I simply removed the fan and it works well. Let's wait for hot days during summer to see what happens^^
I did the same thing as you a few days ago, opening the whole thing to disconnect the fan; however, on the ribbon that connects to the board, there are wires for both the fan and the power button, and I don't see any way to disconnect just the fan wires without cutting them. By detaching the ribbon, you lose both the fan and power button, which is like trading one inconvenience (fan noise) for another (having to use the laptop power button). Did you simply detach the ribbon or do something more complicated?
Btw, the reason this dock and others have fans (as I've now learned) is because of the thunderbolt connector.
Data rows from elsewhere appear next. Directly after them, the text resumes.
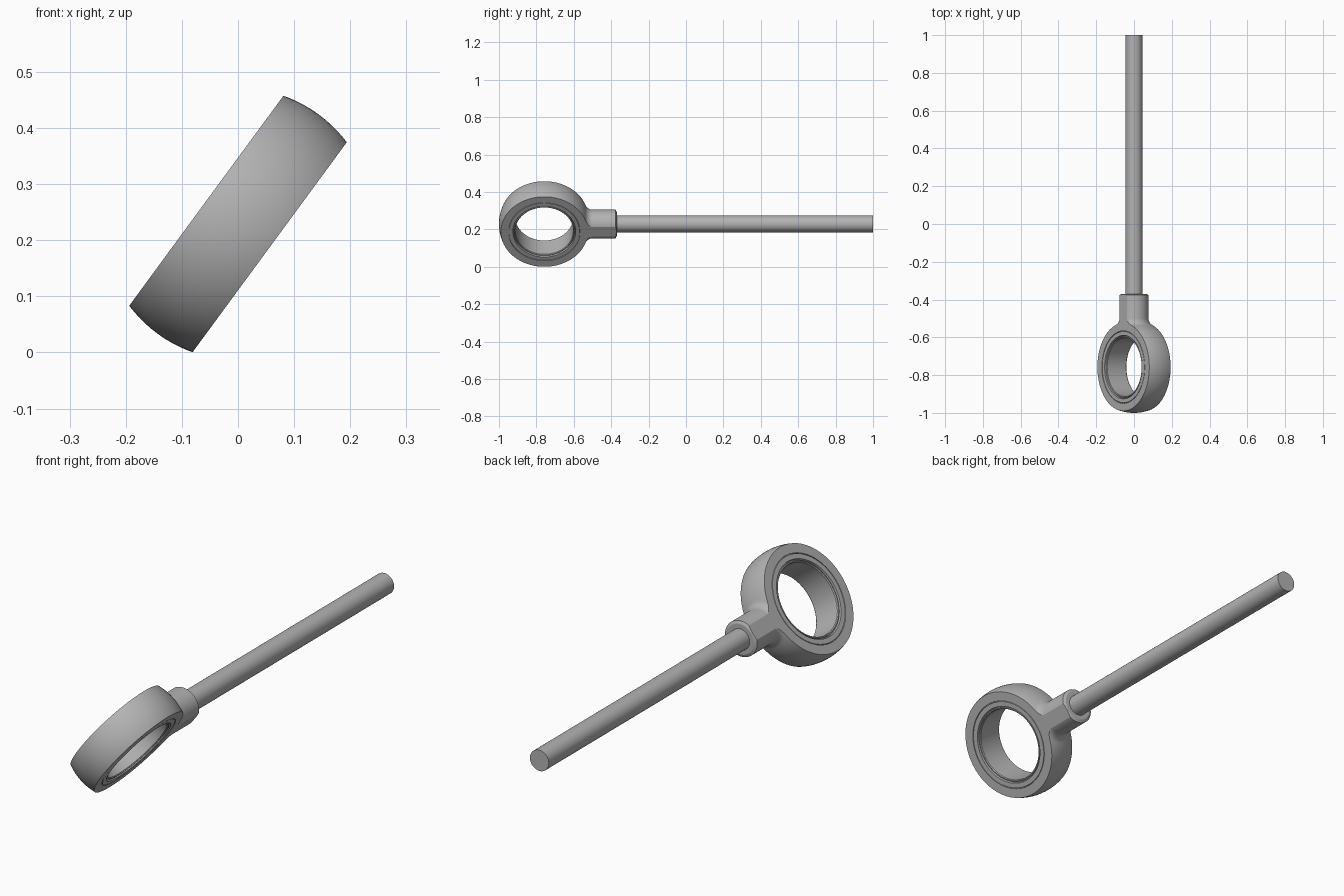
import bpy, bmesh
from math import sin, cos, pi, radians, atan2, sqrt
from mathutils import Vector, Matrix

cube = bpy.data.objects.get("Cube")
if cube:
    bpy.data.objects.remove(cube, do_unlink=True)

steel = bpy.data.materials.new("grey steel")
steel.use_nodes = True
GREY = (0.45, 0.45, 0.45, 1)
steel.diffuse_color = GREY
steel.node_tree.nodes["Principled BSDF"].inputs["Base Color"].default_value = GREY

BALL, HALF, NECK, FILLET, ROD = 0.2425, 0.07, 0.077, 0.04, 0.045
EYE_Y = BALL - 1
NECK_END = -0.37
# Tilt of the eye about the rod axis
PLACE = Matrix.Translation((0, 0, 0.229)) @ Matrix.Rotation(radians(36.3), 4, 'Y')


def lathe(points, axis, closed=False, segments=96):
    """Revolve (position along axis, radius) points around local x or y."""
    bm = bmesh.new()
    verts = [bm.verts.new((a, 0, r) if axis == 'X' else (0, a, r)) for a, r in points]
    pairs = list(zip(verts, verts[1:]))
    if closed:
        pairs.append((verts[-1], verts[0]))
    edges = [bm.edges.new(p) for p in pairs]
    bmesh.ops.spin(bm, geom=verts + edges, cent=(0, 0, 0), steps=segments, angle=2 * pi,
                   axis=(1, 0, 0) if axis == 'X' else (0, 1, 0))
    bmesh.ops.remove_doubles(bm, verts=bm.verts[:], dist=1e-5)
    bmesh.ops.recalc_face_normals(bm, faces=bm.faces[:])
    return bm


def finish(bm, name, shift=0):
    mesh = bpy.data.meshes.new(name)
    bm.to_mesh(mesh)
    bm.free()
    mesh.materials.append(steel)
    ob = bpy.data.objects.new(name, mesh)
    bpy.context.collection.objects.link(ob)
    ob.matrix_world = PLACE @ Matrix.Translation((0, shift, 0))
    return ob


def smooth(ob):
    bpy.ops.object.select_all(action='DESELECT')
    ob.select_set(True)
    bpy.context.view_layer.objects.active = ob
    bpy.ops.object.shade_smooth_by_angle(angle=radians(20))


# Eye body: ball, tangent fillet and neck in one profile
centre_r = NECK + FILLET
centre_y = sqrt((BALL + FILLET) ** 2 - centre_r ** 2)
tangent = atan2(centre_r, centre_y)
profile = []
for i in range(49):
    a = pi + (tangent - pi) * i / 48
    profile.append((EYE_Y + BALL * cos(a), BALL * sin(a) if i else 0))
for i in range(1, 11):
    a = tangent + (pi / 2 - tangent) * i / 10
    profile.append((EYE_Y + centre_y - FILLET * cos(a), centre_r - FILLET * sin(a)))
profile += [(NECK_END - 0.006, NECK), (NECK_END, NECK - 0.012), (NECK_END, 0)]
bm = lathe(profile, 'Y')

# Flat sides shared by the eye and the neck
for side in (-1, 1):
    cut = bmesh.ops.bisect_plane(bm, geom=bm.verts[:] + bm.edges[:] + bm.faces[:],
                                 plane_co=(side * HALF, 0, 0), plane_no=(side, 0, 0),
                                 clear_outer=True)
    rim = [e for e in cut["geom_cut"] if isinstance(e, bmesh.types.BMEdge)]
    bmesh.ops.edgeloop_fill(bm, edges=rim)
bmesh.ops.recalc_face_normals(bm, faces=bm.faces[:])
body = finish(bm, "eye_and_neck")

# Seat for the bearing
cutter = finish(lathe([(-0.2, 0), (-0.2, 0.192), (0.2, 0.192), (0.2, 0)], 'X'),
                "bearing_seat_cutter", EYE_Y)
cutter.hide_render = True
cutter.hide_viewport = True
bore = body.modifiers.new("bearing seat", 'BOOLEAN')
bore.operation = 'DIFFERENCE'
bore.solver = 'EXACT'
bore.object = cutter
bpy.context.view_layer.update()
evaluated = body.evaluated_get(bpy.context.evaluated_depsgraph_get())
bored = bpy.data.meshes.new_from_object(evaluated)
body.modifiers.clear()
body.data = bored
bpy.data.objects.remove(cutter, do_unlink=True)
smooth(body)

# Bearing: outer race with fine edge groove, recessed gap and inner race
half = [(0.064, 0.193), (0.064, 0.190), (0.0695, 0.189), (0.0695, 0.168),
        (0.058, 0.166), (0.058, 0.163), (0.066, 0.162), (0.066, 0.158), (0.062, 0.155)]
ring = half + [(-x, r) for x, r in reversed(half)]
smooth(finish(lathe(ring, 'X', closed=True), "bearing", EYE_Y))

# Rod, slightly sunk into the neck
smooth(finish(lathe([(NECK_END - 0.03, 0), (NECK_END - 0.03, ROD), (1, ROD), (1, 0)], 'Y', segments=64), "rod"))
The metal encasing on that thing is quite literally a mini heatsink that is being cooled 24/7 by the fan on top of it. It looks like such a stupid design.
I did try going 1 day with the fan disconnected and nothing bad happened, but the thunderbolt connector did get insanely hot. Much hotter than with the fan. I'd be worried about long-term performance.
Another solution would be to buy a 140mm fan and have the dock sitting on it. It would probably be more silent than any internal fan.
Hi, yes that's right, I lost the power button, anyway I never used it before.
I agree that this docking is badly designed. I'm ready to see it burning ^^